Julia Gillard and Wayne Swan are clinging to their rhetoric about announcing a budget surplus in May next year like it’s a political life-raft. But like many of the boats that keep on coming, this raft is taking on water at a rapid rate.
For days now some Labor MPs have been publicly questioning the increasingly desperate insistence by the Treasurer and the Prime Minister that they will get the budget into the black for 2013/14. Last Thursday night government whip Joel Fitzgibbon said on Sky news: “I’d give it up.”
“We’ve got monetary and fiscal budget policy running in different directions ... The public will understand things are still bad in the international market place.” This on the day it was reported Treasury had advised the government to abandon its commitment.

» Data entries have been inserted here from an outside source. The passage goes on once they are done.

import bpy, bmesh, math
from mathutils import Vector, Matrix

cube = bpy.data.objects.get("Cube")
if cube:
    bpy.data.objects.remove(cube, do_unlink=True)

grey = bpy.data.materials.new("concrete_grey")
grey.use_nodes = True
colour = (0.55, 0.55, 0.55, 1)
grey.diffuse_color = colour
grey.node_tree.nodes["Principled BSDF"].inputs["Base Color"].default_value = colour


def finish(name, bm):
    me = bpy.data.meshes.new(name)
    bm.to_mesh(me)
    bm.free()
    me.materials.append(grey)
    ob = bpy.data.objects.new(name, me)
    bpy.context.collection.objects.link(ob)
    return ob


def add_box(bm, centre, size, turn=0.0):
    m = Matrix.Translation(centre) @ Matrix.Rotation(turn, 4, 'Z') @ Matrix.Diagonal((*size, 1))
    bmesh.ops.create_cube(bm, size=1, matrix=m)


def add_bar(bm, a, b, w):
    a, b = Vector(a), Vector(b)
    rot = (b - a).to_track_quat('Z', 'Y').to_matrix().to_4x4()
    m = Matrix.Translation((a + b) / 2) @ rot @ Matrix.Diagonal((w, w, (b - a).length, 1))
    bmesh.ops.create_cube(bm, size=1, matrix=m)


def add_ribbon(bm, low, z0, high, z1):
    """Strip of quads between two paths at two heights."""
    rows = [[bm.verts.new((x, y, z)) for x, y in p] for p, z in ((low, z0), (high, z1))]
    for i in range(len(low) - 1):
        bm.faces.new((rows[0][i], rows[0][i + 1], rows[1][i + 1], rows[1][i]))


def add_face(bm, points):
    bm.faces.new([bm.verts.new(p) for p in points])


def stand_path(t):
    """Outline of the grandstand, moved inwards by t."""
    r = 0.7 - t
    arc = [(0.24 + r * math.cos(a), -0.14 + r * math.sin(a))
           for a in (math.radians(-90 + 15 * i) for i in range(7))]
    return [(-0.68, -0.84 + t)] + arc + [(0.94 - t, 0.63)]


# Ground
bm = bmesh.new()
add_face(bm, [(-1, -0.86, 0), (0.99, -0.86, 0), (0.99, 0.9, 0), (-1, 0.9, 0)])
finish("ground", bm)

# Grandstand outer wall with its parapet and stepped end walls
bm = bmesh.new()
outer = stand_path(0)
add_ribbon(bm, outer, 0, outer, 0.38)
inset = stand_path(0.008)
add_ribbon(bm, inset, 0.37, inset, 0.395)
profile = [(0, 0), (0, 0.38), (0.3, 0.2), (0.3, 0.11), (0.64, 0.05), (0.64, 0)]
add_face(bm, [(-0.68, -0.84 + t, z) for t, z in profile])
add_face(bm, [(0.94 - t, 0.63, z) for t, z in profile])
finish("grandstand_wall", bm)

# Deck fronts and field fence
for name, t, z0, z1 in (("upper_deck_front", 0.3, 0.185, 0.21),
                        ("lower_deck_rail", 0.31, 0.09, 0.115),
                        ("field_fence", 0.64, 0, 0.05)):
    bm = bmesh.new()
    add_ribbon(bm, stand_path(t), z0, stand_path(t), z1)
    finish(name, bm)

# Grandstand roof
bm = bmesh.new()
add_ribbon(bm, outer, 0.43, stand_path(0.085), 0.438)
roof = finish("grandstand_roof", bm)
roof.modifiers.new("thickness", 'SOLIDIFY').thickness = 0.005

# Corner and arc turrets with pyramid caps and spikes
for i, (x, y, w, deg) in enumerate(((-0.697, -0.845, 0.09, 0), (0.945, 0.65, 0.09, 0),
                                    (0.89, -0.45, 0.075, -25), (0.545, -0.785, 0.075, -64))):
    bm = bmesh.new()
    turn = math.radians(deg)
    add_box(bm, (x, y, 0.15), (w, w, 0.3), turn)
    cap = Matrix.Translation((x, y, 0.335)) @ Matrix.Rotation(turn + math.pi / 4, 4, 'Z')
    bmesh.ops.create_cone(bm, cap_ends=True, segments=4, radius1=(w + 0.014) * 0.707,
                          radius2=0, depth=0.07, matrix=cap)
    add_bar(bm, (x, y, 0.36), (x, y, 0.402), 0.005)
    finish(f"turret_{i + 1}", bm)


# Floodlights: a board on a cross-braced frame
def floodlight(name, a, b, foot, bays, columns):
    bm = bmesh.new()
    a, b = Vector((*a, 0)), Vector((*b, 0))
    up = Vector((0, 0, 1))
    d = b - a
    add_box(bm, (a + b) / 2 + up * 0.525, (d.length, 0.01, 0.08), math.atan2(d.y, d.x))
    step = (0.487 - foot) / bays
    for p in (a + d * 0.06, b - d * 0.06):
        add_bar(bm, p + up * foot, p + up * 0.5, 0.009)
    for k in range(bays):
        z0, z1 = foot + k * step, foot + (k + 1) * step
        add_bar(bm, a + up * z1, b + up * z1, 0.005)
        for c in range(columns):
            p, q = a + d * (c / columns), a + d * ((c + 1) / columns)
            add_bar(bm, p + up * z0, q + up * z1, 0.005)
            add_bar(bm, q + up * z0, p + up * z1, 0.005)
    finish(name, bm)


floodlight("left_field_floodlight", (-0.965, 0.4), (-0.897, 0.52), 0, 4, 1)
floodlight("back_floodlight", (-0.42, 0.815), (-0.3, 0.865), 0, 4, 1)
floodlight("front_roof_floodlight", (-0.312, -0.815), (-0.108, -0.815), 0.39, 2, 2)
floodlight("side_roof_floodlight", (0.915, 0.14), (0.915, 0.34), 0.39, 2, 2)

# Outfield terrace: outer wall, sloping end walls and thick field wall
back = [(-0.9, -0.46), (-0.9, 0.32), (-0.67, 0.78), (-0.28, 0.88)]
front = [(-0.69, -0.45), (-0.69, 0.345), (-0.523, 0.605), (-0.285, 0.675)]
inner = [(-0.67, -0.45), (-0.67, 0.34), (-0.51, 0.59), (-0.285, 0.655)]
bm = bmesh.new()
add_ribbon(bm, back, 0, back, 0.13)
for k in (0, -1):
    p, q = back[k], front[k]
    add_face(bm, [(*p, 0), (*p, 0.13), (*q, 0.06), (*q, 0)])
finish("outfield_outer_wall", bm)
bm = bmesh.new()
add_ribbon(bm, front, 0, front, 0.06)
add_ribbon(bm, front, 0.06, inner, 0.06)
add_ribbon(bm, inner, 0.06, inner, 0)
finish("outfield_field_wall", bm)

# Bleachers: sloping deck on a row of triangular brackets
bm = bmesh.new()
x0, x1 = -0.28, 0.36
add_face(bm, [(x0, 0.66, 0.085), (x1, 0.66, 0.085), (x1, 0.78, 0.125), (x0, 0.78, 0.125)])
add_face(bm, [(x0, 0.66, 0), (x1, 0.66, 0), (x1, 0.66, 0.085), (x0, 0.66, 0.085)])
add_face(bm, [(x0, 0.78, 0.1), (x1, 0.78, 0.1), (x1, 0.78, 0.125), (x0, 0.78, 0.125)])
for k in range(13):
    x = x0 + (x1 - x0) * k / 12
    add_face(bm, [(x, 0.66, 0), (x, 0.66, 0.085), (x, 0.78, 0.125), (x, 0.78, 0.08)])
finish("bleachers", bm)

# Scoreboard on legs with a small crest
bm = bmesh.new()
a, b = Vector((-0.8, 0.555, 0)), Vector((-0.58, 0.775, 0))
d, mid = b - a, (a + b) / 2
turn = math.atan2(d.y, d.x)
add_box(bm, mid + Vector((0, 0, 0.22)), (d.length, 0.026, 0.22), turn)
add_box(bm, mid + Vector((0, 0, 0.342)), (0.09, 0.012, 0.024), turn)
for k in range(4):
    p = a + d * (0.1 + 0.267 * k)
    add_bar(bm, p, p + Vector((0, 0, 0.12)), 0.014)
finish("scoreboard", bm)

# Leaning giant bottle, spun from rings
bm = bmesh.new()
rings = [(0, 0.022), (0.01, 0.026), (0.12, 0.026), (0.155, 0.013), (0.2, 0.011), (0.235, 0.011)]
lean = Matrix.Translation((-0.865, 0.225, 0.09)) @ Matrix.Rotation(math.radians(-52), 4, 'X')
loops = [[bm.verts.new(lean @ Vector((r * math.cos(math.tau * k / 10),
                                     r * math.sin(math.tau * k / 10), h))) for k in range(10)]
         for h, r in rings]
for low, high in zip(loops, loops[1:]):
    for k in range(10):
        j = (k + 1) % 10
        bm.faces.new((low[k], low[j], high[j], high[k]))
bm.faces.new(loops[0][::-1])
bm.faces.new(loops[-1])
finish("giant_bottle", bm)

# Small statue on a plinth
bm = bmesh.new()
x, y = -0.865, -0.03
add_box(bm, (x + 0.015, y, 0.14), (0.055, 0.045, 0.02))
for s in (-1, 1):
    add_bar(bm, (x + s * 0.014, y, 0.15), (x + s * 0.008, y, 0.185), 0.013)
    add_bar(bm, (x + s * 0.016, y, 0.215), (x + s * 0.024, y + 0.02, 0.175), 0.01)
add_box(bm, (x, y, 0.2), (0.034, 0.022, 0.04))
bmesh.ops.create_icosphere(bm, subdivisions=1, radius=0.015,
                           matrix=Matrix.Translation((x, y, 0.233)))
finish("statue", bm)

But this week we’ve seen just how far the Government is prepared to go to and again it’s own back bench is not happy.
News that was supposed to be contained until the New Year leaked on Monday night that the government would transfer $387 million from the foreign aid budget back on to Australian soil to help pay for the care of the growing number of asylum-seekers in detention.
Foreign Minister Bob Carr has maintained it is entirely appropriate but the uproar has extended from the Greens to the Opposition, and now into the ALP Caucus.

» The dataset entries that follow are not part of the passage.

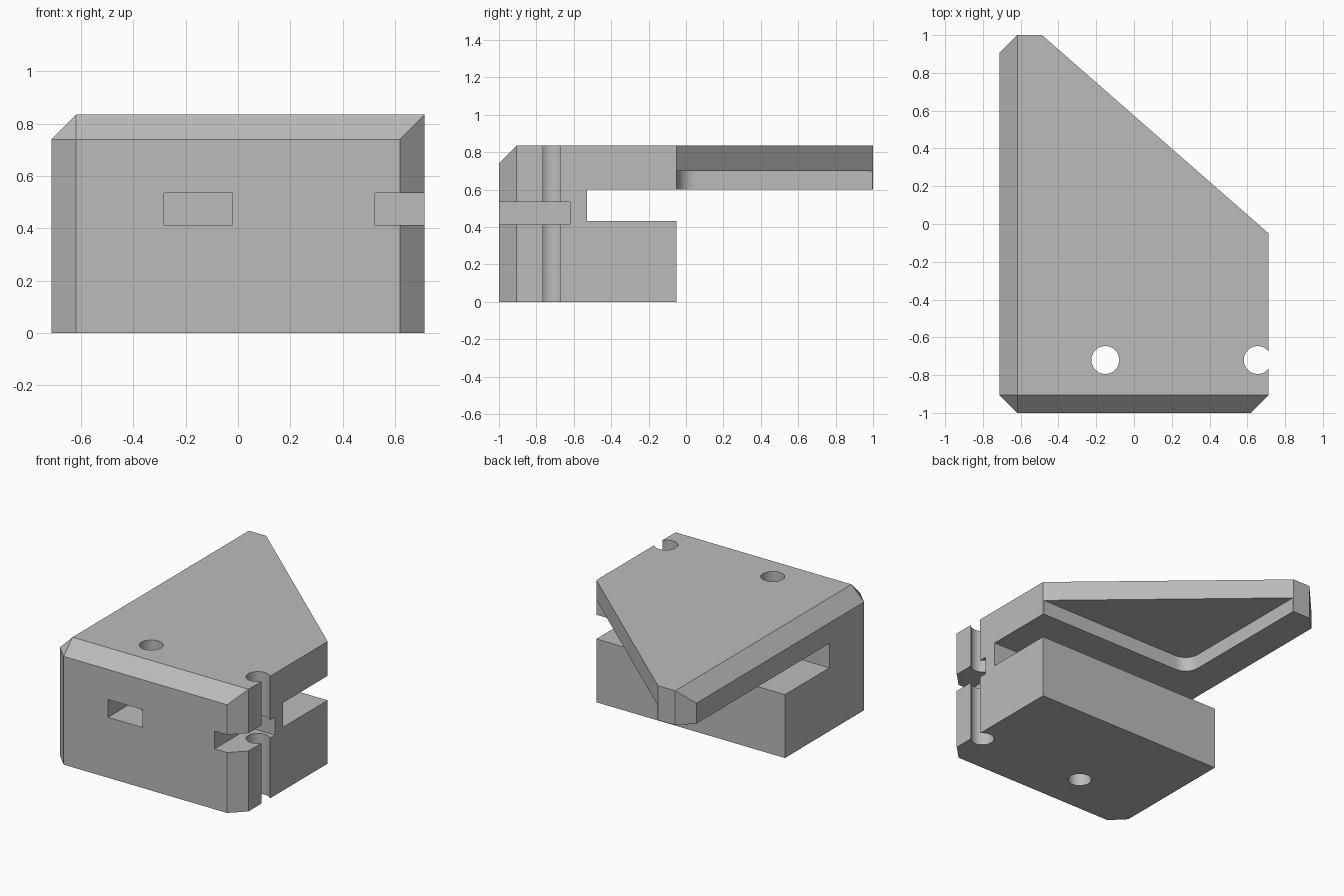
import bpy, bmesh, math
from mathutils import Vector

default_cube = bpy.data.objects.get("Cube")
if default_cube:
    bpy.data.objects.remove(default_cube, do_unlink=True)

W, H, C = 0.713, 0.835, 0.095        # half width, height, chamfer
STEP, HOLE_Y, HOLE_R = -0.05, -0.72, 0.074

grey = bpy.data.materials.new("plain_grey")
grey.use_nodes = True
colour = (0.5, 0.5, 0.5, 1)
grey.diffuse_color = colour
grey.node_tree.nodes["Principled BSDF"].inputs["Base Color"].default_value = colour


def prism(name, outline, z0, z1):
    """Extrude a plan outline between two heights."""
    bm = bmesh.new()
    face = bm.faces.new([bm.verts.new((x, y, z0)) for x, y in outline])
    up = bmesh.ops.extrude_face_region(bm, geom=[face])["geom"]
    for v in up:
        if isinstance(v, bmesh.types.BMVert):
            v.co.z = z1
    bmesh.ops.recalc_face_normals(bm, faces=bm.faces)
    mesh = bpy.data.meshes.new(name)
    bm.to_mesh(mesh)
    bm.free()
    mesh.materials.append(grey)
    obj = bpy.data.objects.new(name, mesh)
    bpy.context.collection.objects.link(obj)
    return obj


def rect(x0, x1, y0, y1):
    return [(x0, y0), (x1, y0), (x1, y1), (x0, y1)]


def arc(cx, cy, r, start, end, n):
    angles = [math.radians(start + (end - start) * i / n) for i in range(n + 1)]
    return [(cx + r * math.cos(a), cy + r * math.sin(a)) for a in angles]


def cut(target, cutter):
    """Subtract the cutter and remove it."""
    cutter.hide_render = True
    mod = target.modifiers.new("cut", "BOOLEAN")
    mod.operation, mod.solver, mod.object = "DIFFERENCE", "EXACT", cutter
    bpy.context.view_layer.objects.active = target
    bpy.ops.object.modifier_apply(modifier=mod.name)
    bpy.data.objects.remove(cutter, do_unlink=True)


# Body with chamfered upright corners and a slanted back edge
body = prism("bracket_body", [
    (-W + C, -1), (W - C, -1), (W, -1 + C), (W, STEP),
    (-0.487, 1), (-W + C, 1), (-W, 1 - C), (-W, -1 + C)], 0, H)

# Chamfers on the top front and right edges, with a flat corner between them
bm = bmesh.new()
bm.from_mesh(body.data)
for point, normal in [((0, -1, H - C), (0, -1, 1)),
                      ((-W, 0, H - C), (-1, 0, 1)),
                      ((-W, -1 + C, H - C), (-1, -1, 1))]:
    bmesh.ops.bisect_plane(bm, geom=bm.verts[:] + bm.edges[:] + bm.faces[:],
                           dist=0.0001, plane_co=point,
                           plane_no=Vector(normal).normalized(), clear_outer=True)
    bmesh.ops.holes_fill(bm, edges=bm.edges[:], sides=0)
bmesh.ops.recalc_face_normals(bm, faces=bm.faces)
bm.to_mesh(body.data)
bm.free()

# Open space below the overhanging plate, then the deep slot in front of it
cut(body, prism("back_cutter", rect(-2, 2, STEP, 2), -1, 0.6))
cut(body, prism("slot_cutter", rect(-2, 2, -0.53, 2), 0.433, 0.6))

# Recess under the plate with one rounded corner
left, front, r = -0.484, STEP + 0.003, 0.1
corner = arc(left + r, front + r, r, 180, 270, 12)
cut(body, prism("recess_cutter", corner + [(2, front), (2, 2), (left, 2)], 0.5, 0.7))

# Bolt holes, each crossed by a pocket open to the front
for x in (-0.152, 0.655):
    cut(body, prism("hole_cutter", arc(x, HOLE_Y, HOLE_R, 0, 352.5, 47), -1, 2))
    cut(body, prism("pocket_cutter", rect(x - 0.131, x + 0.131, -2, -0.62), 0.413, 0.535))

# Smooth the round walls, keep the edges sharp
bpy.ops.object.select_all(action="DESELECT")
body.select_set(True)
bpy.context.view_layer.objects.active = body
bpy.ops.object.shade_smooth_by_angle(angle=math.radians(25))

WA Backbencher Melissa Park went on the record with Fairfax, saying: “We’re a wealthy developed country … and we shouldn’t be balancing our budget on the backs of the extreme poor. That is not the act of a good global citizen”
It is also pointless.

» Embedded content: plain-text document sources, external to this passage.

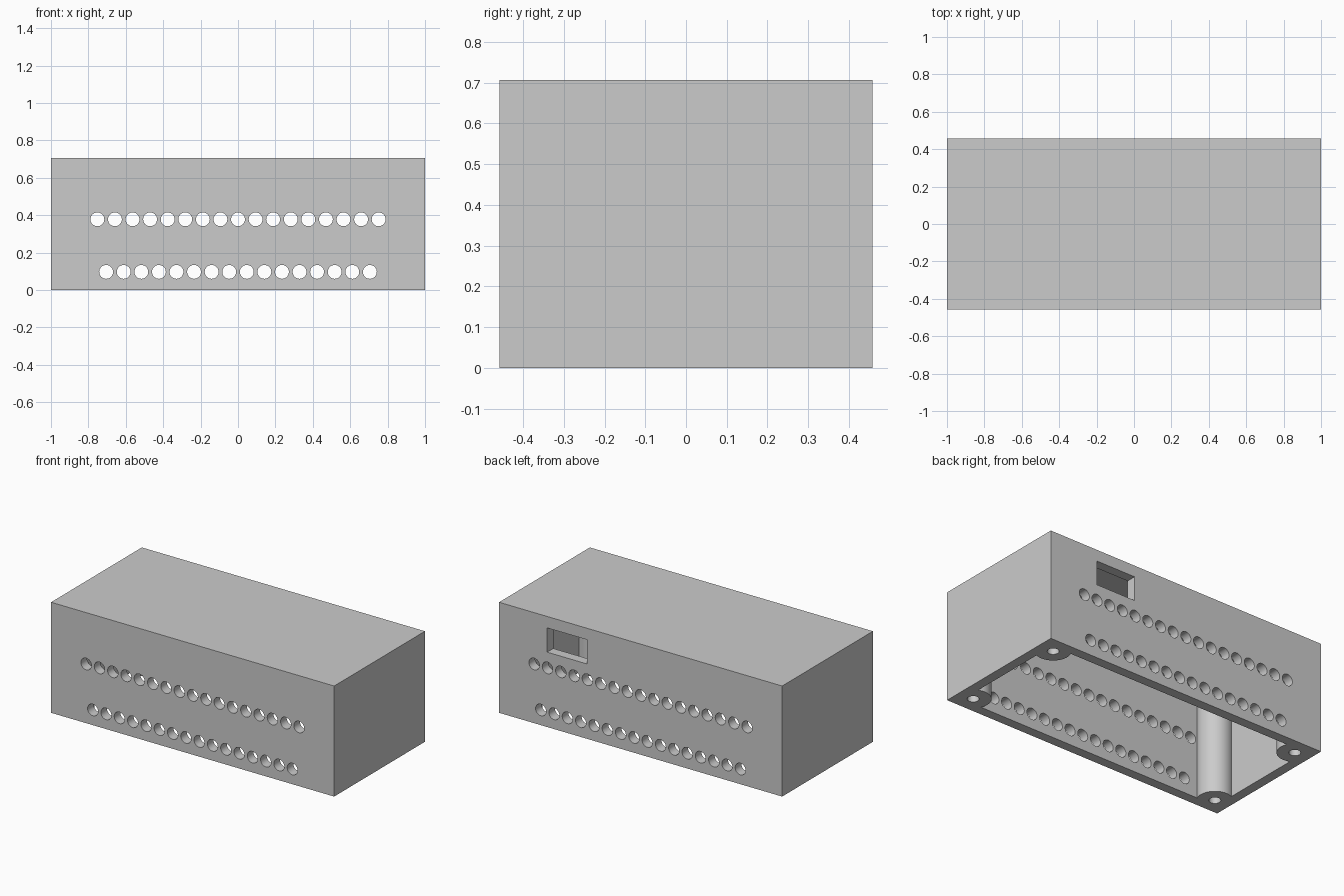
import bpy, bmesh, math
from mathutils import Matrix, Vector

W, D, H = 2.0, 0.916, 0.706      # outer size
WALL = 0.062
POST_R, POST_IN = 0.104, 0.105   # corner post radius and centre inset
HOLE_R, PITCH = 0.037, 0.094

cube = bpy.data.objects.get("Cube")
if cube:
    bpy.data.objects.remove(cube, do_unlink=True)

grey = bpy.data.materials.new("light grey plastic")
grey.use_nodes = True
colour = (0.6, 0.6, 0.6, 1)
grey.diffuse_color = colour
grey.node_tree.nodes["Principled BSDF"].inputs["Base Color"].default_value = colour


def make_object(name, bm):
    bmesh.ops.recalc_face_normals(bm, faces=bm.faces)
    mesh = bpy.data.meshes.new(name)
    bm.to_mesh(mesh)
    bm.free()
    mesh.materials.append(grey)
    obj = bpy.data.objects.new(name, mesh)
    bpy.context.collection.objects.link(obj)
    return obj


def add_box(bm, low, high):
    low, high = Vector(low), Vector(high)
    place = Matrix.Translation((low + high) / 2) @ Matrix.Diagonal((*(high - low), 1))
    bmesh.ops.create_cube(bm, size=1, matrix=place)


def add_cylinder(bm, centre, radius, depth, turn=Matrix()):
    bmesh.ops.create_cone(bm, cap_ends=True, segments=32, radius1=radius, radius2=radius,
                          depth=depth, matrix=Matrix.Translation(centre) @ turn)


def cut(target, name, bm):
    cutter = make_object(name, bm)
    cutter.hide_render = True
    mod = target.modifiers.new(name, 'BOOLEAN')
    mod.operation, mod.solver, mod.object = 'DIFFERENCE', 'EXACT', cutter
    bpy.context.view_layer.objects.active = target
    bpy.ops.object.modifier_apply(modifier=name)
    bpy.data.objects.remove(cutter, do_unlink=True)


# Outer block
bm = bmesh.new()
add_box(bm, (-W / 2, -D / 2, 0), (W / 2, D / 2, H))
case = make_object("enclosure_case", bm)

# Cavity open at the bottom, its corners wrapped around round screw posts
cx, cy = W / 2 - POST_IN, D / 2 - POST_IN
lip = POST_IN - WALL
start = -math.acos(lip / POST_R)
end = -1.5 * math.pi - start
arc = []
for i in range(25):
    a = start + (end - start) * i / 24
    arc.append((cx + POST_R * math.cos(a), cy + POST_R * math.sin(a)))
outline = []
for sx, sy in ((1, 1), (-1, 1), (-1, -1), (1, -1)):
    corner = arc if sx * sy > 0 else arc[::-1]
    outline += [(sx * x, sy * y) for x, y in corner]
bm = bmesh.new()
floor = bm.faces.new([bm.verts.new((x, y, -0.1)) for x, y in outline])
lifted = bmesh.ops.extrude_face_region(bm, geom=[floor])["geom"]
bmesh.ops.translate(bm, vec=(0, 0, H - WALL + 0.1),
                    verts=[v for v in lifted if isinstance(v, bmesh.types.BMVert)])
cut(case, "cavity_cutter", bm)

# Two staggered rows of vent holes through front and back walls
bm = bmesh.new()
sideways = Matrix.Rotation(math.pi / 2, 4, 'X')
for count, z in ((17, 0.378), (16, 0.097)):
    for i in range(count):
        add_cylinder(bm, ((i - (count - 1) / 2) * PITCH, 0, z), HOLE_R, D + 0.2, sideways)
cut(case, "vent_cutter", bm)

# Rectangular port in the back wall
bm = bmesh.new()
add_box(bm, (0.38, D / 2 - WALL - 0.05, 0.478), (0.66, D / 2 + 0.1, 0.633))
cut(case, "port_cutter", bm)

# Screw holes up into the posts
bm = bmesh.new()
for sx in (-1, 1):
    for sy in (-1, 1):
        add_cylinder(bm, (sx * cx, sy * cy, 0.27), 0.034, 0.74)
cut(case, "screw_hole_cutter", bm)

# Smooth rounds, sharp edges
bpy.ops.object.select_all(action='DESELECT')
case.select_set(True)
bpy.context.view_layer.objects.active = case
bpy.ops.object.shade_smooth_by_angle(angle=math.radians(30))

$387 million might be a lot to cut from the aid budget, especially after the Government has already fallen short of its Millennium Development Goal, but it’s not going to save the surplus.
Having predicted a meager $1.5 billion surplus next year in the forecasts contained in the 2012 May Budget, in last-month’s MYEFO update that figure was whittled down to just $1.1 billion. Even that is still ambitious.
A couple of days after MYEFO the Government revealed it’s total take from the Mining Tax was a grand total of $0.
Treasury is telling the Government to abandon the pretense. Economists are telling it no-one expects miracles. And even Caucus is admitting it’s a fool’s errand.
If Swan somehow finds a way to announce a surplus to the May lock-up, there is absolutely no guarantee that is what will be delivered (last year’s deficit was supposed to be $22 billion and turned out to be $43 billion).
A cut to the aid budget isn’t going to rock any major boats in the electorate, but the shifty accounting is an admission the border protection policy is not just a humanitarian disaster but a financial one.
It is neither the right thing to do, or good politics.
Gillard and Swan should pay attention to what’s going on in their own Caucus.
Comments on this post will close at 8pm AEDT.
Read all about it
Up to the minute Twitter chatter
The latest and greatest
Good morning Punchers. After four years of excellent fun and great conversation, this is the final post…
I have had some close calls, one that involved what looked to me like an AK47 pointed my way, followed…
In a world in which there are still people who subscribe to the vile notion that certain victims of sexual…